Task statement: The response has to reproduce all entries exactly while excluding their pictures.

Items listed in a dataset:

---*---

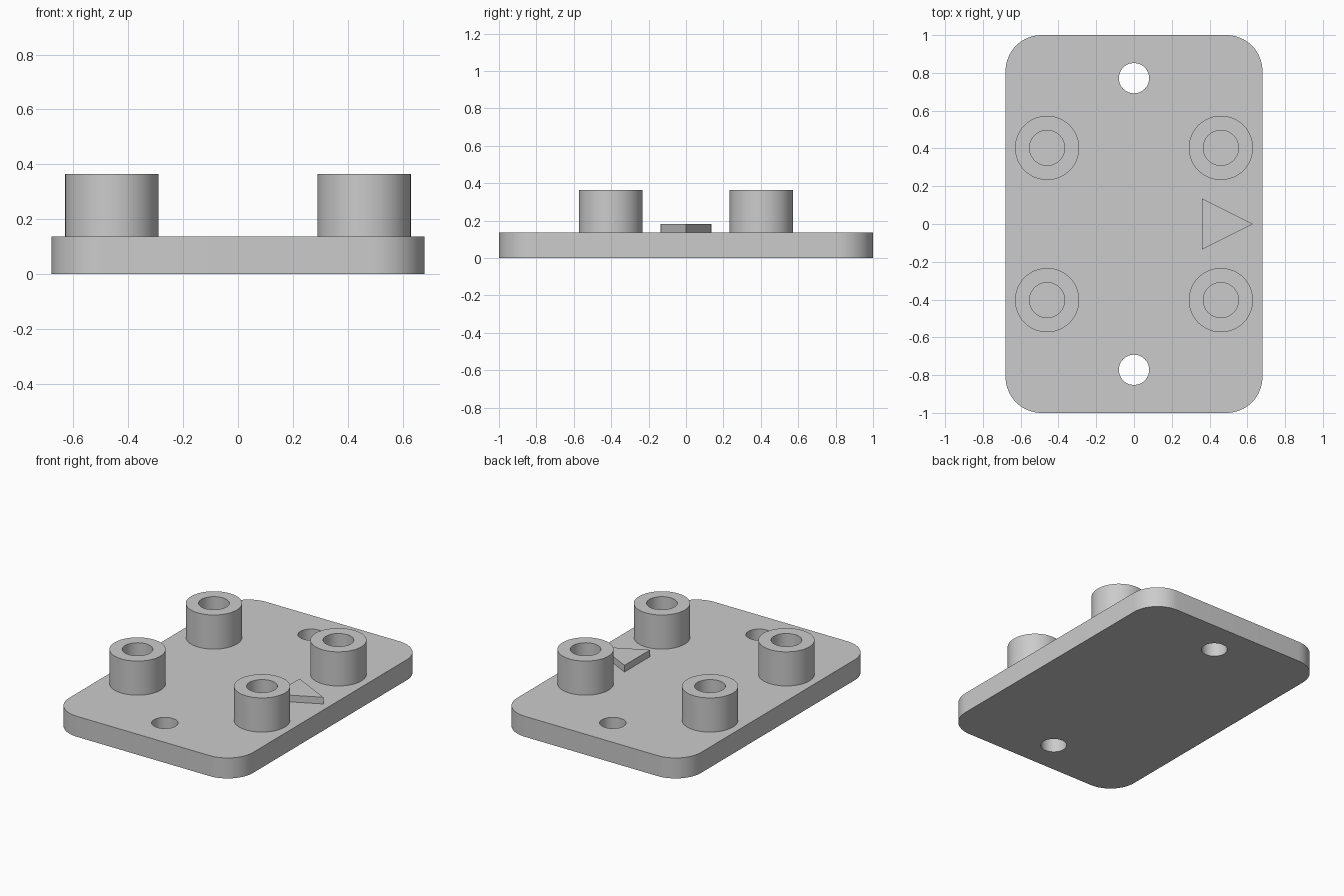
import bpy
import bmesh
from math import cos, sin, pi, radians

if "Cube" in bpy.data.objects:
    bpy.data.objects.remove(bpy.data.objects["Cube"], do_unlink=True)

HALF_X, HALF_Y, PLATE_TOP = 0.68, 1.0, 0.137
CORNER = 0.19
BOSS_TOP, BOSS_R, BORE_R = 0.365, 0.17, 0.093
SEGMENTS = 64

grey = bpy.data.materials.new("plain grey")
grey.use_nodes = True
colour = (0.6, 0.6, 0.6, 1)
grey.diffuse_color = colour
grey.node_tree.nodes["Principled BSDF"].inputs["Base Color"].default_value = colour


def finish(name, bm):
    bmesh.ops.recalc_face_normals(bm, faces=bm.faces[:])
    mesh = bpy.data.meshes.new(name)
    bm.to_mesh(mesh)
    bm.free()
    mesh.materials.append(grey)
    obj = bpy.data.objects.new(name, mesh)
    bpy.context.collection.objects.link(obj)
    return obj


def prism(name, outline, bottom, top):
    bm = bmesh.new()
    face = bm.faces.new([bm.verts.new((x, y, bottom)) for x, y in outline])
    made = bmesh.ops.extrude_face_region(bm, geom=[face])["geom"]
    verts = [v for v in made if isinstance(v, bmesh.types.BMVert)]
    bmesh.ops.translate(bm, verts=verts, vec=(0, 0, top - bottom))
    return finish(name, bm)


def arc(cx, cy, r, start, sweep, steps):
    return [(cx + r * cos(start + sweep * i / steps),
             cy + r * sin(start + sweep * i / steps)) for i in range(steps + 1)]


def smooth(obj):
    bpy.ops.object.select_all(action="DESELECT")
    obj.select_set(True)
    bpy.context.view_layer.objects.active = obj
    bpy.ops.object.shade_smooth_by_angle(angle=radians(30))


# Base plate with rounded corners
outline = []
for quarter, (sx, sy) in enumerate([(1, 1), (-1, 1), (-1, -1), (1, -1)]):
    outline += arc(sx * (HALF_X - CORNER), sy * (HALF_Y - CORNER),
                   CORNER, quarter * pi / 2, pi / 2, 16)
plate = prism("base_plate", outline, 0, PLATE_TOP)

# Mounting holes through both ends of the plate
for y in (-0.772, 0.772):
    circle = arc(0, y, 0.08, 0, 2 * pi, SEGMENTS)[:-1]
    cutter = prism("hole_cutter", circle, -0.1, 0.3)
    cutter.hide_render = True
    cut = plate.modifiers.new("mounting_hole", "BOOLEAN")
    cut.operation, cut.solver, cut.object = "DIFFERENCE", "EXACT", cutter
    bpy.context.view_layer.objects.active = plate
    bpy.ops.object.modifier_apply(modifier=cut.name)
    bpy.data.objects.remove(cutter, do_unlink=True)
smooth(plate)


# Hollow standoffs: a ring-shaped wall turned about its axis
def standoff(name, x, y):
    bm = bmesh.new()
    profile = [(BORE_R, PLATE_TOP), (BOSS_R, PLATE_TOP),
               (BOSS_R, BOSS_TOP), (BORE_R, BOSS_TOP)]
    verts = [bm.verts.new((r, 0, z)) for r, z in profile]
    edges = [bm.edges.new((verts[i], verts[(i + 1) % 4])) for i in range(4)]
    bmesh.ops.spin(bm, geom=verts + edges, cent=(0, 0, 0), axis=(0, 0, 1),
                   angle=2 * pi, steps=SEGMENTS, use_merge=True)
    bmesh.ops.remove_doubles(bm, verts=bm.verts[:], dist=0.0001)
    obj = finish(name, bm)
    obj.location = (x, y, 0)
    smooth(obj)


for side, x in (("left", 0.46), ("right", -0.46)):
    for end, y in (("front", -0.403), ("back", 0.403)):
        standoff(f"{end}_{side}_standoff", x, y)

# Raised direction arrow pointing to the left edge
prism("direction_arrow", [(0.36, -0.135), (0.63, 0), (0.36, 0.135)],
      PLATE_TOP, 0.182)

---*---

Answer section:
import bpy
import bmesh
from math import cos, sin, pi, radians

if "Cube" in bpy.data.objects:
    bpy.data.objects.remove(bpy.data.objects["Cube"], do_unlink=True)

HALF_X, HALF_Y, PLATE_TOP = 0.68, 1.0, 0.137
CORNER = 0.19
BOSS_TOP, BOSS_R, BORE_R = 0.365, 0.17, 0.093
SEGMENTS = 64

grey = bpy.data.materials.new("plain grey")
grey.use_nodes = True
colour = (0.6, 0.6, 0.6, 1)
grey.diffuse_color = colour
grey.node_tree.nodes["Principled BSDF"].inputs["Base Color"].default_value = colour


def finish(name, bm):
    bmesh.ops.recalc_face_normals(bm, faces=bm.faces[:])
    mesh = bpy.data.meshes.new(name)
    bm.to_mesh(mesh)
    bm.free()
    mesh.materials.append(grey)
    obj = bpy.data.objects.new(name, mesh)
    bpy.context.collection.objects.link(obj)
    return obj


def prism(name, outline, bottom, top):
    bm = bmesh.new()
    face = bm.faces.new([bm.verts.new((x, y, bottom)) for x, y in outline])
    made = bmesh.ops.extrude_face_region(bm, geom=[face])["geom"]
    verts = [v for v in made if isinstance(v, bmesh.types.BMVert)]
    bmesh.ops.translate(bm, verts=verts, vec=(0, 0, top - bottom))
    return finish(name, bm)


def arc(cx, cy, r, start, sweep, steps):
    return [(cx + r * cos(start + sweep * i / steps),
             cy + r * sin(start + sweep * i / steps)) for i in range(steps + 1)]


def smooth(obj):
    bpy.ops.object.select_all(action="DESELECT")
    obj.select_set(True)
    bpy.context.view_layer.objects.active = obj
    bpy.ops.object.shade_smooth_by_angle(angle=radians(30))


# Base plate with rounded corners
outline = []
for quarter, (sx, sy) in enumerate([(1, 1), (-1, 1), (-1, -1), (1, -1)]):
    outline += arc(sx * (HALF_X - CORNER), sy * (HALF_Y - CORNER),
                   CORNER, quarter * pi / 2, pi / 2, 16)
plate = prism("base_plate", outline, 0, PLATE_TOP)

# Mounting holes through both ends of the plate
for y in (-0.772, 0.772):
    circle = arc(0, y, 0.08, 0, 2 * pi, SEGMENTS)[:-1]
    cutter = prism("hole_cutter", circle, -0.1, 0.3)
    cutter.hide_render = True
    cut = plate.modifiers.new("mounting_hole", "BOOLEAN")
    cut.operation, cut.solver, cut.object = "DIFFERENCE", "EXACT", cutter
    bpy.context.view_layer.objects.active = plate
    bpy.ops.object.modifier_apply(modifier=cut.name)
    bpy.data.objects.remove(cutter, do_unlink=True)
smooth(plate)


# Hollow standoffs: a ring-shaped wall turned about its axis
def standoff(name, x, y):
    bm = bmesh.new()
    profile = [(BORE_R, PLATE_TOP), (BOSS_R, PLATE_TOP),
               (BOSS_R, BOSS_TOP), (BORE_R, BOSS_TOP)]
    verts = [bm.verts.new((r, 0, z)) for r, z in profile]
    edges = [bm.edges.new((verts[i], verts[(i + 1) % 4])) for i in range(4)]
    bmesh.ops.spin(bm, geom=verts + edges, cent=(0, 0, 0), axis=(0, 0, 1),
                   angle=2 * pi, steps=SEGMENTS, use_merge=True)
    bmesh.ops.remove_doubles(bm, verts=bm.verts[:], dist=0.0001)
    obj = finish(name, bm)
    obj.location = (x, y, 0)
    smooth(obj)


for side, x in (("left", 0.46), ("right", -0.46)):
    for end, y in (("front", -0.403), ("back", 0.403)):
        standoff(f"{end}_{side}_standoff", x, y)

# Raised direction arrow pointing to the left edge
prism("direction_arrow", [(0.36, -0.135), (0.63, 0), (0.36, 0.135)],
      PLATE_TOP, 0.182)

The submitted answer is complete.